“As consumers and businesses turn to mobile broadband to conduct ever more of their daily activities, the safety of their communications and other personal information is directly related to the security of the devices they use. There have recently been a growing number of vulnerabilities associated with mobile operating systems that threaten the security and integrity of a user’s device, including 'Stagefright' in the Android operating system, which may affect almost 1 billion Android devices globally. Consumers may be left unprotected, for long periods of time or even indefinitely, by any delays in patching vulnerabilities once they are discovered. To date, operating system providers, original equipment manufacturers, and mobile service providers have responded to address vulnerabilities as they arise. There are, however, significant delays in delivering patches to actual devices—and that older devices may never be patched,” said the FCC in its official announcement.
The FCC and the FTC seem to have finally realized that Android's update problem is a big issue for consumers, but only after a security vulnerability impacted one billion devices arrived--a vulnerability that will remain unfixed for most Android users. This might've have been prevented if the FTC would've listened to ACLU's complaint about Android updates three years ago.
"In a 16-page complaint filed with the FTC, we argue that the major wireless carriers have engaged in 'unfair and deceptive business practices' by failing to warn their customers about known, unpatched security flaws in the mobile devices sold by the companies, said Chris Soghoian, Principal Technologist and Senior Policy Analyst at the ACLU, in a post in 2013.
The ACLU also argued that if the carriers aren't going to provide updates, they should at a minimum be forced to refund consumers and allow them to terminate their contracts with no penalty so they can switch to a provider who will offer those updates.
How We Got Here And How To Fix It

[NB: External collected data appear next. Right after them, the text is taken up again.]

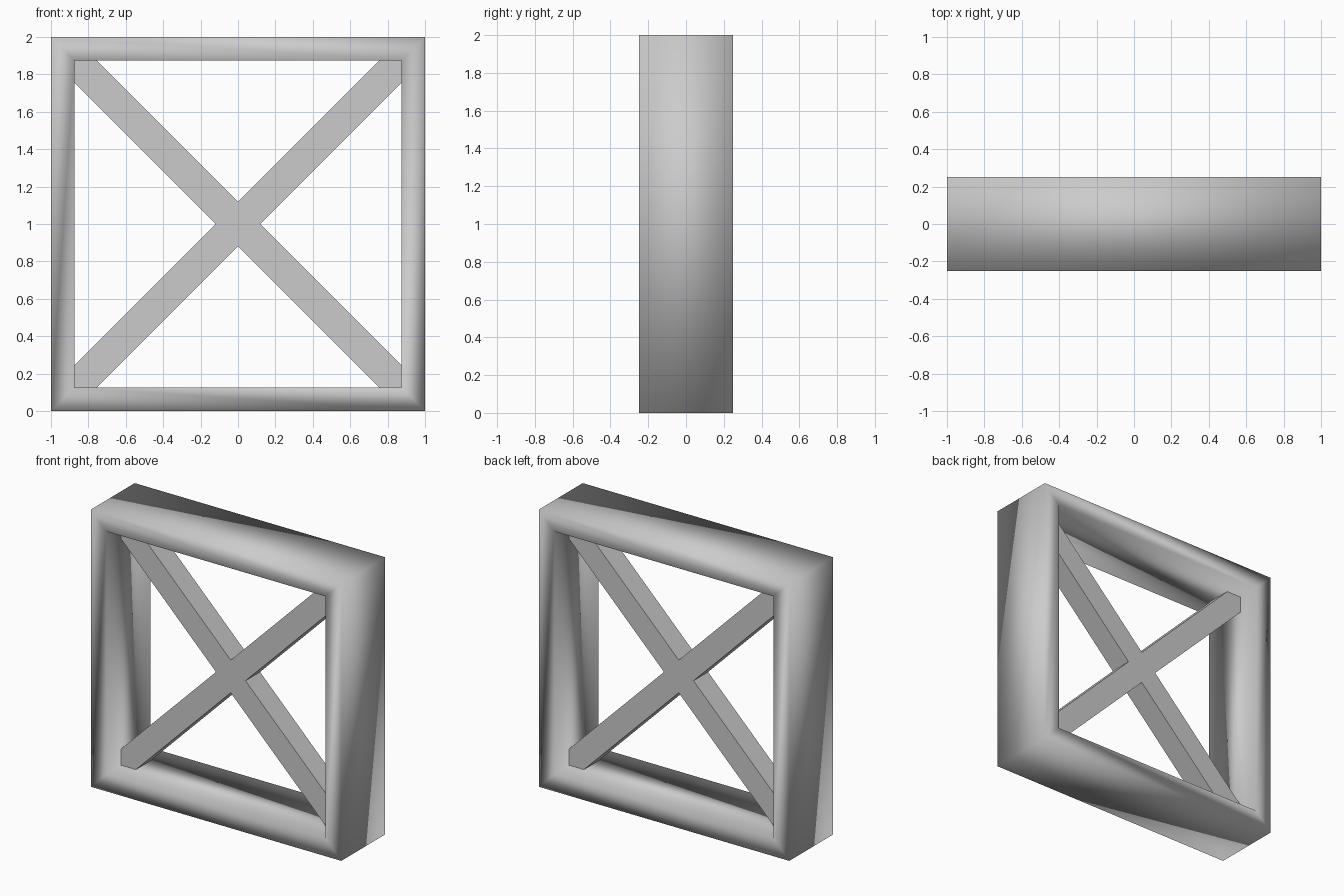
import bpy, bmesh

if "Cube" in bpy.data.objects:
    bpy.data.objects.remove(bpy.data.objects["Cube"])

OUT, IN, DEPTH = 1.0, 0.875, 0.25      # frame half sizes
W, T = 0.118, 0.083                    # brace notch offset and half depth
CZ = 1.0                               # centre height


def make_object(name, bm, smooth):
    bmesh.ops.recalc_face_normals(bm, faces=bm.faces)
    for f in bm.faces:
        f.smooth = smooth
    mesh = bpy.data.meshes.new(name)
    bm.to_mesh(mesh)
    bm.free()
    obj = bpy.data.objects.new(name, mesh)
    bpy.context.collection.objects.link(obj)
    return obj


# Square frame: four loops of a rectangular section, fully smooth shaded
bm = bmesh.new()
section = [(OUT, -DEPTH), (OUT, DEPTH), (IN, DEPTH), (IN, -DEPTH)]
corners = [(-1, -1), (1, -1), (1, 1), (-1, 1)]
rings = [[bm.verts.new((sx * r, y, CZ + sz * r)) for r, y in section]
         for sx, sz in corners]
for i in range(4):
    a, b = rings[i], rings[(i + 1) % 4]
    for j in range(4):
        k = (j + 1) % 4
        bm.faces.new((a[j], b[j], b[k], a[k]))
make_object("square_frame", bm, True)

# Cross brace: one X-shaped outline, a quarter turned four times, extruded
bm = bmesh.new()
x, z = 1, 0
outline = []
quarter = [(W, 0), (IN, IN - W), (IN, IN), (IN - W, IN)]
for turn in range(4):
    for px, pz in quarter:
        outline.append((px * x - pz * z, px * z + pz * x))
    x, z = -z, x
face = bm.faces.new([bm.verts.new((px, -T, CZ + pz)) for px, pz in outline])
ext = bmesh.ops.extrude_face_region(bm, geom=[face], use_keep_orig=True)
moved = [v for v in ext["geom"] if isinstance(v, bmesh.types.BMVert)]
bmesh.ops.translate(bm, verts=moved, vec=(0, 2 * T, 0))
make_object("cross_brace", bm, False)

Most devices tend to get updates for a short period of time after they are sold, and those updates become even more rare as you move down the pricing ranges.
The problem is that cheaper devices also tend to be used by a larger proportion of the population, which means most people will have devices that are insecure almost from the day they buy them until the end of their lifetime.
The lifetime of the device is also not necessarily the lifetime of a carrier contract, because people either use their devices longer than that or give them to others, which could easily double a typical contract period. However, even updating for the entire lifetime of a contract or the device’s warranty would be a good start for the majority of devices out there.
Samsung was sued earlier this year by the consumer protection watchdog in Netherlands because 82 percent of its devices weren’t receiving any updates in their second year of life, even though all devices have a mandatory warranty of at least two years in the EU. The lawsuit intends to force Samsung, as well as other device manufacturers, to update their products for at least the warranty period, if not longer.
With the arrival of the Internet of Things, which most experts consider a security nightmare, these sort of policies or regulations are only going to become more necessary. Companies shouldn’t sell devices that they can’t patch against malware and hacking for the majority of their lifetimes as they are used by consumers.
This could also give manufacturers the incentive to adopt stronger security by design in their devices and software, as that would mean a smaller support cost over the long run. However, until clear standards are in place for how updates should be delivered, it’s likely that no manufacturer (or few of them) would begin to support all of their devices for much longer, while their competitors can cut corners selling cheaper but less safe devices.
Lucian Armasu is a Contributing Writer for Tom's Hardware. You can follow him at @lucian_armasu.